## GIVEN DATA
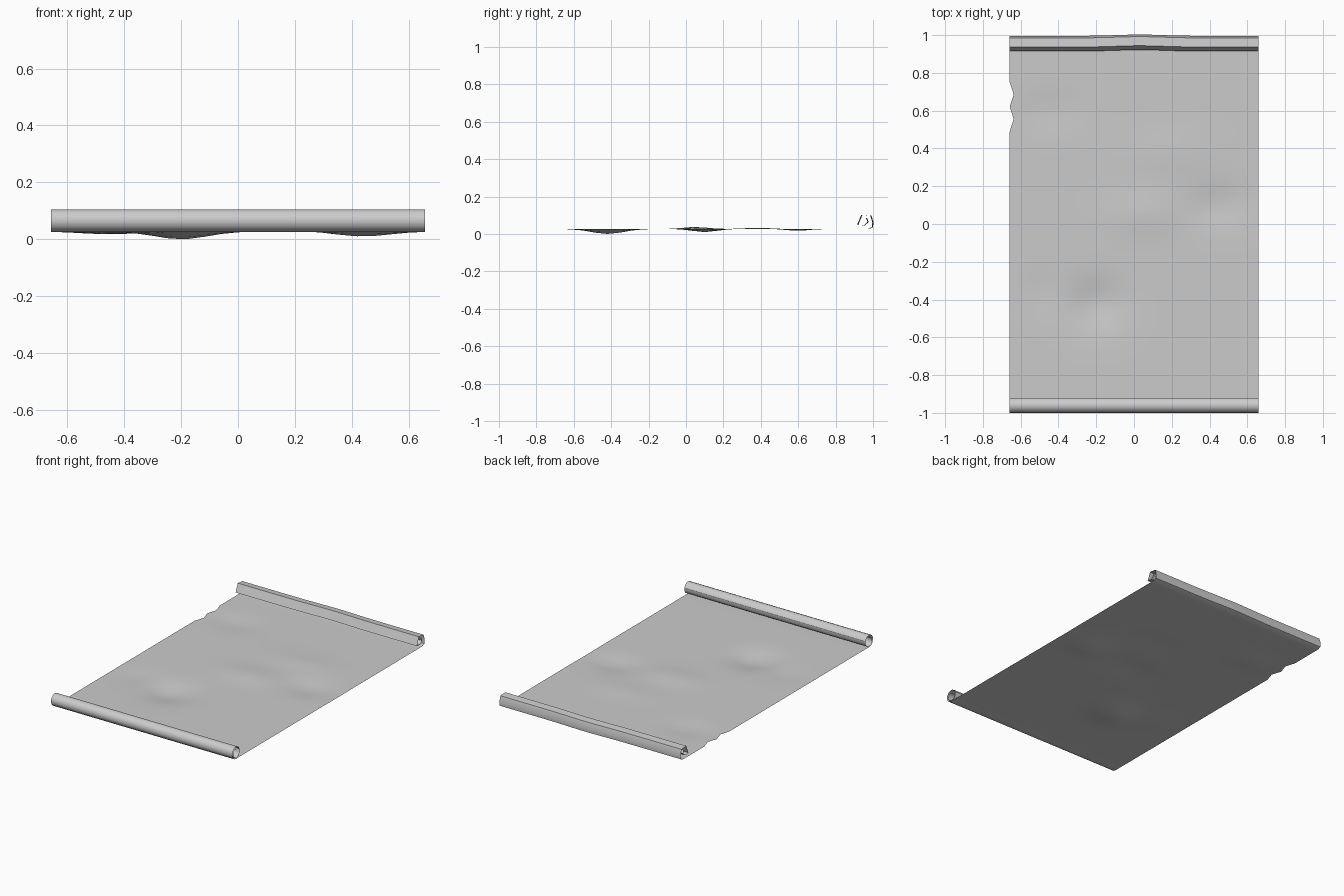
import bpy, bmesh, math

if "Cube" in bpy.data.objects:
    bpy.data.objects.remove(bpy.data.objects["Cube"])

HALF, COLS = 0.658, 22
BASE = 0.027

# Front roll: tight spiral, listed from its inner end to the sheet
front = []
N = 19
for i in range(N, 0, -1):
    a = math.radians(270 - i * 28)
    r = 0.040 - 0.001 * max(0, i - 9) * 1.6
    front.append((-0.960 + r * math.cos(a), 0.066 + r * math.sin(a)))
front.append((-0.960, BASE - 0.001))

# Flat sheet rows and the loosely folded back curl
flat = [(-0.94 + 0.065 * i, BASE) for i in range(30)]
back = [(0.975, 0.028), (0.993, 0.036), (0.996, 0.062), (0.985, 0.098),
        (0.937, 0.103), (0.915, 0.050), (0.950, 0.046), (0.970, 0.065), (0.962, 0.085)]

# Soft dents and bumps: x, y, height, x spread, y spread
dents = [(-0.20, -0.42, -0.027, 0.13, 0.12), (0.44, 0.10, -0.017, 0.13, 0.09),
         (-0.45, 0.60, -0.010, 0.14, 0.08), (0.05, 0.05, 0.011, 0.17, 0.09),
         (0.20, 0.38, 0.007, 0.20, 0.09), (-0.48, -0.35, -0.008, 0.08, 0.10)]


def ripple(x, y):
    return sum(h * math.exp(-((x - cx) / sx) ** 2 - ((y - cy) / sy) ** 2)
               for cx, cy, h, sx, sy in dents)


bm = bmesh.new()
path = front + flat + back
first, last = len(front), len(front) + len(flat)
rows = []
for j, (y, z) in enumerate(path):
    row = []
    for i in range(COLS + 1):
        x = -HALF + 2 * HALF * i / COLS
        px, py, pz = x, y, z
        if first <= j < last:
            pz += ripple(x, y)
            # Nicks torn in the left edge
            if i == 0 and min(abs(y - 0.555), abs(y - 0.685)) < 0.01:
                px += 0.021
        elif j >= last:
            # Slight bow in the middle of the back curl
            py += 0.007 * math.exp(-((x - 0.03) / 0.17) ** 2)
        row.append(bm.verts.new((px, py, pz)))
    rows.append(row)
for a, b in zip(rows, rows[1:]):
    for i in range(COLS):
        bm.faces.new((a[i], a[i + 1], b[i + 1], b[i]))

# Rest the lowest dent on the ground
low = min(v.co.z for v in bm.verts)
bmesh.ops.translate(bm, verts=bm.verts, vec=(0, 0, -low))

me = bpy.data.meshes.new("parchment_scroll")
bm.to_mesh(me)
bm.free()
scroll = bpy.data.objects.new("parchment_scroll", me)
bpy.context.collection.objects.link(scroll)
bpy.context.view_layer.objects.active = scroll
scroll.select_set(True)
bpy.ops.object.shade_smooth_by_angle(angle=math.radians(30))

## ACTIVITY
Among the entries above, identify all lines with "COLS" and copy them.

## WRITTEN REPLY
HALF, COLS = 0.658, 22
    for i in range(COLS + 1):
        x = -HALF + 2 * HALF * i / COLS
    for i in range(COLS):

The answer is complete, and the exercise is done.